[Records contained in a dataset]
++++++

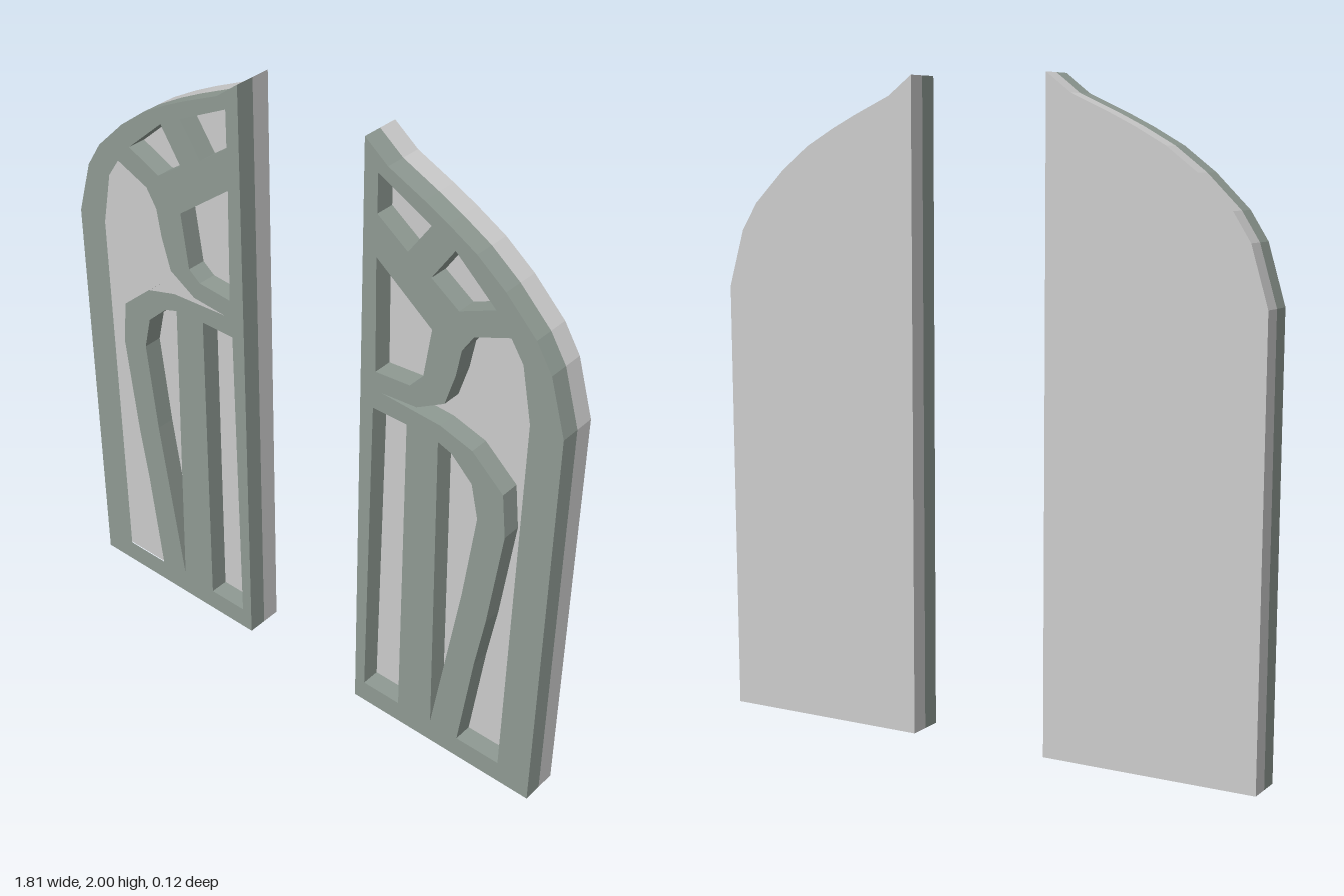
import * as THREE from 'three';

const HALF_DEPTH = 0.062;

// Outer outline of one leaf, on the +x side
const outline = [
  [0.225, 0], [0.9, 0], [0.907, 1.355], [0.854, 1.533], [0.8, 1.618], [0.696, 1.72],
  [0.6, 1.793], [0.505, 1.846], [0.426, 1.885], [0.304, 1.94], [0.225, 2],
];

// Openings in the tracery
const openings = [
  // top light and its neighbour
  [[0.272, 1.91], [0.452, 1.82], [0.378, 1.713], [0.272, 1.788]],
  [[0.532, 1.777], [0.67, 1.655], [0.553, 1.602], [0.458, 1.666]],
  // middle light
  [[0.272, 1.655], [0.468, 1.507], [0.442, 1.326], [0.4, 1.294], [0.278, 1.284]],
  // large sweeping light along the outer edge
  [[0.722, 1.592], [0.606, 1.544], [0.569, 1.485], [0.553, 1.395], [0.521, 1.289], [0.426, 1.232],
    [0.3, 1.222], [0.51, 1.21], [0.622, 1.178], [0.733, 1.082], [0.749, 0.939], [0.706, 0.6],
    [0.675, 0.414], [0.63, 0.074], [0.786, 0.074], [0.8, 1.353], [0.765, 1.528]],
  // tapering light
  [[0.505, 1.151], [0.553, 1.135], [0.627, 1.066], [0.653, 0.955], [0.616, 0.652], [0.527, 0.08]],
  // tall straight light
  [[0.272, 1.157], [0.394, 1.157], [0.4, 0.074], [0.262, 0.074]],
];

export function createModel() {
  const group = new THREE.Group();
  const panelMaterial = new THREE.MeshStandardMaterial({ color: 0xcccccc, flatShading: true });
  const traceryMaterial = new THREE.MeshStandardMaterial({ color: 0x8f9a93, flatShading: true });

  for (const side of [1, -1]) {
    const points = (list) => list.map(([x, y]) => new THREE.Vector2(side * x, y));
    const extrude = (shape) =>
      new THREE.ExtrudeGeometry(shape, { depth: HALF_DEPTH, bevelEnabled: false });

    const leaf = new THREE.Group();
    leaf.name = side > 0 ? 'leftLeaf' : 'rightLeaf';

    // Solid back panel
    const panel = new THREE.Mesh(extrude(new THREE.Shape(points(outline))), panelMaterial);
    panel.name = 'backPanel';
    panel.position.z = -HALF_DEPTH;

    // Raised tracery with openings
    const shape = new THREE.Shape(points(outline));
    shape.holes = openings.map((list) => new THREE.Path(points(list)));
    const tracery = new THREE.Mesh(extrude(shape), traceryMaterial);
    tracery.name = 'tracery';

    leaf.add(panel, tracery);
    group.add(leaf);
  }
  return group;
}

++++++

▶ What you need to do:
Find "for (const side" in the records above. Repeat its line and every later line exactly, through the last one.

▶ Answer section:
  for (const side of [1, -1]) {
    const points = (list) => list.map(([x, y]) => new THREE.Vector2(side * x, y));
    const extrude = (shape) =>
      new THREE.ExtrudeGeometry(shape, { depth: HALF_DEPTH, bevelEnabled: false });

    const leaf = new THREE.Group();
    leaf.name = side > 0 ? 'leftLeaf' : 'rightLeaf';

    // Solid back panel
    const panel = new THREE.Mesh(extrude(new THREE.Shape(points(outline))), panelMaterial);
    panel.name = 'backPanel';
    panel.position.z = -HALF_DEPTH;

    // Raised tracery with openings
    const shape = new THREE.Shape(points(outline));
    shape.holes = openings.map((list) => new THREE.Path(points(list)));
    const tracery = new THREE.Mesh(extrude(shape), traceryMaterial);
    tracery.name = 'tracery';

    leaf.add(panel, tracery);
    group.add(leaf);
  }
  return group;
}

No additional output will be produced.